[Source data]

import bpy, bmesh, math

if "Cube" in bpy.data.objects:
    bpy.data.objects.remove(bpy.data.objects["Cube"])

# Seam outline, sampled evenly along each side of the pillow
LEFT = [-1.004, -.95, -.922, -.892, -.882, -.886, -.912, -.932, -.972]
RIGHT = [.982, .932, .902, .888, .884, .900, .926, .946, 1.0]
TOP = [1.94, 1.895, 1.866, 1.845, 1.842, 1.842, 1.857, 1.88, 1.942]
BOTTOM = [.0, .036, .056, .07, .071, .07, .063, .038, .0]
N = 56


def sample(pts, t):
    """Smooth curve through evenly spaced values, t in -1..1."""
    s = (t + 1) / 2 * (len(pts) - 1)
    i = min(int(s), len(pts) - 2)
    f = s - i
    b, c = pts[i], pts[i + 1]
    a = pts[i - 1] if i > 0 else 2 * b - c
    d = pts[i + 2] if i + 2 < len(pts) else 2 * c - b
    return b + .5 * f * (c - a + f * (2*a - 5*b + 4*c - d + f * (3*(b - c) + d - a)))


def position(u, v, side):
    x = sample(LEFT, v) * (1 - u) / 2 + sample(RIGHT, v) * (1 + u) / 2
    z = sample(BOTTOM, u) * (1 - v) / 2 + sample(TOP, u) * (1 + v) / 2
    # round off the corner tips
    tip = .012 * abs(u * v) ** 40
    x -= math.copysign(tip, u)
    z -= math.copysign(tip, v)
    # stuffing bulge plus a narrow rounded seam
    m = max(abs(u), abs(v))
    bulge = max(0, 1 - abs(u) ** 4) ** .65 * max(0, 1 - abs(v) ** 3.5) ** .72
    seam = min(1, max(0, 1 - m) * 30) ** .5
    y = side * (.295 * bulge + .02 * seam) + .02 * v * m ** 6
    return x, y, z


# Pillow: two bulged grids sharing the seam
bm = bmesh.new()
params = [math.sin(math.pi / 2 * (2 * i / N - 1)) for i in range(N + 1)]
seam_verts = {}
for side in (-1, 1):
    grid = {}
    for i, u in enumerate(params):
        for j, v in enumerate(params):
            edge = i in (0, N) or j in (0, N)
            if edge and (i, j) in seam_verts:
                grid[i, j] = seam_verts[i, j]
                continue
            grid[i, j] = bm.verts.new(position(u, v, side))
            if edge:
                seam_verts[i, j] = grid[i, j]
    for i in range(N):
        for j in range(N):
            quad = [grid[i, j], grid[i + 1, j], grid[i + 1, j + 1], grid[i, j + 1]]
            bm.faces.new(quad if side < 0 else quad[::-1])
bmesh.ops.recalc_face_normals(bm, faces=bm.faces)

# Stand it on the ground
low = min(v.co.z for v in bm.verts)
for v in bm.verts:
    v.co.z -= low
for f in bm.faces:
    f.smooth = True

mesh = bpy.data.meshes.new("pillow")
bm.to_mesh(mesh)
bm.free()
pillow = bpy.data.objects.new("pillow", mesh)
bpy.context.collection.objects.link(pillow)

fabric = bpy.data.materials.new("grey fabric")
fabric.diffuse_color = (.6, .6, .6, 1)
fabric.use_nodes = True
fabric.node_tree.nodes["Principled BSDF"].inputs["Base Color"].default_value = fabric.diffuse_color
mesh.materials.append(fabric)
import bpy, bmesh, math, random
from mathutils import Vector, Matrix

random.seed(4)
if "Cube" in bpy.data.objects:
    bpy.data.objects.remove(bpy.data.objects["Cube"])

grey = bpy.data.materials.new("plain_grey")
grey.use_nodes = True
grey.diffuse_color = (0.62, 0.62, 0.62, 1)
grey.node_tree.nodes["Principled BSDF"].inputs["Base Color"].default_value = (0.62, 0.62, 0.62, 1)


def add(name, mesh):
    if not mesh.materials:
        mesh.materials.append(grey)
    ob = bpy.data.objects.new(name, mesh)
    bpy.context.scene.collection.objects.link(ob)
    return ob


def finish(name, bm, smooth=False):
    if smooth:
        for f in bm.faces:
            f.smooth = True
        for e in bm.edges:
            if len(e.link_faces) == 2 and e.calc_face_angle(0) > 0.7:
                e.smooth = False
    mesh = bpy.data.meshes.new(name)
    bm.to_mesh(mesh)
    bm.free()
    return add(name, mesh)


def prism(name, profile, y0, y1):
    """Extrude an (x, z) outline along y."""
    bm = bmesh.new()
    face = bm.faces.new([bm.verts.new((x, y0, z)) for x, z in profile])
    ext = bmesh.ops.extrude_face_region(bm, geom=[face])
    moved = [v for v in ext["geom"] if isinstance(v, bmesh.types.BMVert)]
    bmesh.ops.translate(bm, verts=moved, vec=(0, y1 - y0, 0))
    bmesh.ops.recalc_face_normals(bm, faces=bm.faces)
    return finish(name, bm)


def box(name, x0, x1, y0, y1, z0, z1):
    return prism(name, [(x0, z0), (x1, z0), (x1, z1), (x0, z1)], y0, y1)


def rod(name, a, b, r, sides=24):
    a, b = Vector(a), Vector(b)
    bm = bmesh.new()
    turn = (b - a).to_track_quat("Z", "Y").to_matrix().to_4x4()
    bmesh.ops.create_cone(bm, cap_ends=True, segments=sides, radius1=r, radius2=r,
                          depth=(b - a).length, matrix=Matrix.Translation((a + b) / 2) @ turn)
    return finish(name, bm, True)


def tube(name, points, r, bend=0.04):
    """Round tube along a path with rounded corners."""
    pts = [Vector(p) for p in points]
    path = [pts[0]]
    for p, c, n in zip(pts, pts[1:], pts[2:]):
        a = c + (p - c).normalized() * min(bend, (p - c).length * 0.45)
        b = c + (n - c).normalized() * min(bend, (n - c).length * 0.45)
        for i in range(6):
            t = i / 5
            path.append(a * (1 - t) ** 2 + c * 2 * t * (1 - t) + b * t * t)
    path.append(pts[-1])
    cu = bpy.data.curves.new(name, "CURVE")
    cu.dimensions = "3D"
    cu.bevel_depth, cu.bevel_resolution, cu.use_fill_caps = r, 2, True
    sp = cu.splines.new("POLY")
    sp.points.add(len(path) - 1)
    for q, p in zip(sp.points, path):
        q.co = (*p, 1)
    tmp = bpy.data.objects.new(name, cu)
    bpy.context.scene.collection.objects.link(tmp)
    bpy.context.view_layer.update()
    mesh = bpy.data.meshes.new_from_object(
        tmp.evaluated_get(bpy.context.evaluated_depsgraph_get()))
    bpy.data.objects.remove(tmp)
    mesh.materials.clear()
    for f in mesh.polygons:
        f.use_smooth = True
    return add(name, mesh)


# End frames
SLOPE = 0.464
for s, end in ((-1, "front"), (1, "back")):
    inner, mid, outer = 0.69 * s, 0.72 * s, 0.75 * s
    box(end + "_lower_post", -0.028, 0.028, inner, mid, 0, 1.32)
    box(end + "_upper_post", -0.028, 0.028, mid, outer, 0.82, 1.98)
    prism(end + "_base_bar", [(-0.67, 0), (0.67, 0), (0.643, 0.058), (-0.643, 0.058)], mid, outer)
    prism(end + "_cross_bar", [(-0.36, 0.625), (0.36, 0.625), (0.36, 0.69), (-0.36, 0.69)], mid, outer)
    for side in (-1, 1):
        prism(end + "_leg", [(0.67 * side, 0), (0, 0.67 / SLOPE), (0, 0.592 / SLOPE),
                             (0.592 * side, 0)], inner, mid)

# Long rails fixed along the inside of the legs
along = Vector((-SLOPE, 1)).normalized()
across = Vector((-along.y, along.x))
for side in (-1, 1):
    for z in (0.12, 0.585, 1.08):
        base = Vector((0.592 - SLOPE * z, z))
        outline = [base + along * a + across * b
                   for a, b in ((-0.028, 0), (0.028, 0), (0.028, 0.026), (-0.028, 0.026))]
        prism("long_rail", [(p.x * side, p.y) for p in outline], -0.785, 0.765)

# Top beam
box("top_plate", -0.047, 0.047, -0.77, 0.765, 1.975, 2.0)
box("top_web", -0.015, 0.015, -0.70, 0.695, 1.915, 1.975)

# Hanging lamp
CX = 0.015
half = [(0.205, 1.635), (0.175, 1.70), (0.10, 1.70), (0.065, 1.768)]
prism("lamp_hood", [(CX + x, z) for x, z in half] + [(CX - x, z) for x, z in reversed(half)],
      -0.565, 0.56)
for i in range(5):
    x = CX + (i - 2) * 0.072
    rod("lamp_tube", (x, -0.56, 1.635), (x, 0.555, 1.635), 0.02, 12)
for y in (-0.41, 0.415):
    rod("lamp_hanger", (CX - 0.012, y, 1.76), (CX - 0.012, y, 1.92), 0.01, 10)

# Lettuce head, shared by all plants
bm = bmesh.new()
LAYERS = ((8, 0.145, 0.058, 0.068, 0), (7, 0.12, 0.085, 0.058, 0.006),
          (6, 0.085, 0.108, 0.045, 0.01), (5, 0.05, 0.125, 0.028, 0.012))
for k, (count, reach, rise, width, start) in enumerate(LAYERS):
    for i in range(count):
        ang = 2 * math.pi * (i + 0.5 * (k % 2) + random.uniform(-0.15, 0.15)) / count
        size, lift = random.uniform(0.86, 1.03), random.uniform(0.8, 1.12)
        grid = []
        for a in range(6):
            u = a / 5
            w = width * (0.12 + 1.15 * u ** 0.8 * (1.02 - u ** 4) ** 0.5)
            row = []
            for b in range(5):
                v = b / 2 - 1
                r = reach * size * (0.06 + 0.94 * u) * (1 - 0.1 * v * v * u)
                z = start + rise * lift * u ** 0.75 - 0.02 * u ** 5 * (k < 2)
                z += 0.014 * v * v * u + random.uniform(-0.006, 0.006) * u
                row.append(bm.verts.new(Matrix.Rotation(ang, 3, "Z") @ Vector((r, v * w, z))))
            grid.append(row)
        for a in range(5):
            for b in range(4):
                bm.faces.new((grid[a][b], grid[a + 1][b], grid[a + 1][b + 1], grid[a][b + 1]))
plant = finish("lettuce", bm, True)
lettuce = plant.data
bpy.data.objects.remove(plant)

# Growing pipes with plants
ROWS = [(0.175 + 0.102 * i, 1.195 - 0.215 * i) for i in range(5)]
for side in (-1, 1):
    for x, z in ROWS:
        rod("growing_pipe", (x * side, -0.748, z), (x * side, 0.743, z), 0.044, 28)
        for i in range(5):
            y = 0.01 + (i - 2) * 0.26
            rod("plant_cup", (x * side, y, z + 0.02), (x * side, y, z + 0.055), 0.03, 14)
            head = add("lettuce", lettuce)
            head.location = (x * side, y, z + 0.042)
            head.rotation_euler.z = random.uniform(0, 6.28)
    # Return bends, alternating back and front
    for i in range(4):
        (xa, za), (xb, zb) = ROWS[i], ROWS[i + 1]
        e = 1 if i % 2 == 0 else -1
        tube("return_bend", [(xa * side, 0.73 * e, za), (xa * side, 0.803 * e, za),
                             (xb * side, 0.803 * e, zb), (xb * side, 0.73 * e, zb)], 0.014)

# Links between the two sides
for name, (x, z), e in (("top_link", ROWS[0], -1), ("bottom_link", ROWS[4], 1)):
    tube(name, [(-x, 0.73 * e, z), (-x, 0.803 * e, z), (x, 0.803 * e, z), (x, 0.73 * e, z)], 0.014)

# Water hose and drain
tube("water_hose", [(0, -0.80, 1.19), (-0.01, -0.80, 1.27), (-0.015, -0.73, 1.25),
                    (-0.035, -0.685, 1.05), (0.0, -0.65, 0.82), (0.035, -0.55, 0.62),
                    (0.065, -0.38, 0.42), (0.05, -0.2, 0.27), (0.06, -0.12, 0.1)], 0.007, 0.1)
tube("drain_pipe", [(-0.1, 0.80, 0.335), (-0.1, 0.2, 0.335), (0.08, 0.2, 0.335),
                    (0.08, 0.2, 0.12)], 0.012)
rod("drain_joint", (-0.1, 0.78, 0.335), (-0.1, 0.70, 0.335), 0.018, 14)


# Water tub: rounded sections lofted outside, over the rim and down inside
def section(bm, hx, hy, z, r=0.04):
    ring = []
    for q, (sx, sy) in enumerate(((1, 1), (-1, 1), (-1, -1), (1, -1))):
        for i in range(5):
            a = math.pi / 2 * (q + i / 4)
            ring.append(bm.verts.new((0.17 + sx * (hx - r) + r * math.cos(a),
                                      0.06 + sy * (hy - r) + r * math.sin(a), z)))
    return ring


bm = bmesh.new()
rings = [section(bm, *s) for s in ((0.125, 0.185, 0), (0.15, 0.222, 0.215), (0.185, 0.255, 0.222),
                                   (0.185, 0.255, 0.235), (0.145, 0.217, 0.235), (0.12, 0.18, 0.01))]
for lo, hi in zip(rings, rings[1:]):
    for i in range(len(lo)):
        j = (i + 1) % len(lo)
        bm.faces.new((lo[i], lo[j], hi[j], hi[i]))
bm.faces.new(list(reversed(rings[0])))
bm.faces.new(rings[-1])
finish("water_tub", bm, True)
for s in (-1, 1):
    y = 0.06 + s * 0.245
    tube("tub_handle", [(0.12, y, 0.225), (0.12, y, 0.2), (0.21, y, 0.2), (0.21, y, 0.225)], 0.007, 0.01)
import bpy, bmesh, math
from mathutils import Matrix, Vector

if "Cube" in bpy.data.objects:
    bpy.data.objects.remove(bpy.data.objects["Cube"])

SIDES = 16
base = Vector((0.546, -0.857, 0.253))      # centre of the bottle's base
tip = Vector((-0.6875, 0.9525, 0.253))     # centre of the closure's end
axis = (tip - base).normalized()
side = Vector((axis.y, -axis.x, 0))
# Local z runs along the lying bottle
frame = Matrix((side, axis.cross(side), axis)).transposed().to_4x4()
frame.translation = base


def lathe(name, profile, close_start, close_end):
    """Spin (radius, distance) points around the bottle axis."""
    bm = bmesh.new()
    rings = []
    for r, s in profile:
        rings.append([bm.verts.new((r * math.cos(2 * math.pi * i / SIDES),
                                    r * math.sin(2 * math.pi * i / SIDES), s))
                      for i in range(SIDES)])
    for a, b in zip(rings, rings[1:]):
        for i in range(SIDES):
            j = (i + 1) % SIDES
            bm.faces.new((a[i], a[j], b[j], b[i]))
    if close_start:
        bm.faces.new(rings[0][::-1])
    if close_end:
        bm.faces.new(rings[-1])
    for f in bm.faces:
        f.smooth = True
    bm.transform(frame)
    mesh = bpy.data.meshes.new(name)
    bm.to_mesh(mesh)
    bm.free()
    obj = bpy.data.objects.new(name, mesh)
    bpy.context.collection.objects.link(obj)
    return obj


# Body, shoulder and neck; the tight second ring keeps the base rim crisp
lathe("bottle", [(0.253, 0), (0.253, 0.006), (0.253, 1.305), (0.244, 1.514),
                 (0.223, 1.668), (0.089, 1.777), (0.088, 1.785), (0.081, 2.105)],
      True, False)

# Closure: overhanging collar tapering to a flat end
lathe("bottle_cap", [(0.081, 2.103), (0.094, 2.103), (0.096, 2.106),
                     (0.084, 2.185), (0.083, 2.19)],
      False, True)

## Task details
Set down only the lines above that fall between the line holding "(6, 0.085, 0.108, 0.045, 0.01), (5, 0.05, 0.125, 0.028, 0.012))" and the line holding "y = 0.01 + (i - 2) * 0.26", inclusive, keeping each exact.

## Task result
          (6, 0.085, 0.108, 0.045, 0.01), (5, 0.05, 0.125, 0.028, 0.012))
for k, (count, reach, rise, width, start) in enumerate(LAYERS):
    for i in range(count):
        ang = 2 * math.pi * (i + 0.5 * (k % 2) + random.uniform(-0.15, 0.15)) / count
        size, lift = random.uniform(0.86, 1.03), random.uniform(0.8, 1.12)
        grid = []
        for a in range(6):
            u = a / 5
            w = width * (0.12 + 1.15 * u ** 0.8 * (1.02 - u ** 4) ** 0.5)
            row = []
            for b in range(5):
                v = b / 2 - 1
                r = reach * size * (0.06 + 0.94 * u) * (1 - 0.1 * v * v * u)
                z = start + rise * lift * u ** 0.75 - 0.02 * u ** 5 * (k < 2)
                z += 0.014 * v * v * u + random.uniform(-0.006, 0.006) * u
                row.append(bm.verts.new(Matrix.Rotation(ang, 3, "Z") @ Vector((r, v * w, z))))
            grid.append(row)
        for a in range(5):
            for b in range(4):
                bm.faces.new((grid[a][b], grid[a + 1][b], grid[a + 1][b + 1], grid[a][b + 1]))
plant = finish("lettuce", bm, True)
lettuce = plant.data
bpy.data.objects.remove(plant)

# Growing pipes with plants
ROWS = [(0.175 + 0.102 * i, 1.195 - 0.215 * i) for i in range(5)]
for side in (-1, 1):
    for x, z in ROWS:
        rod("growing_pipe", (x * side, -0.748, z), (x * side, 0.743, z), 0.044, 28)
        for i in range(5):
            y = 0.01 + (i - 2) * 0.26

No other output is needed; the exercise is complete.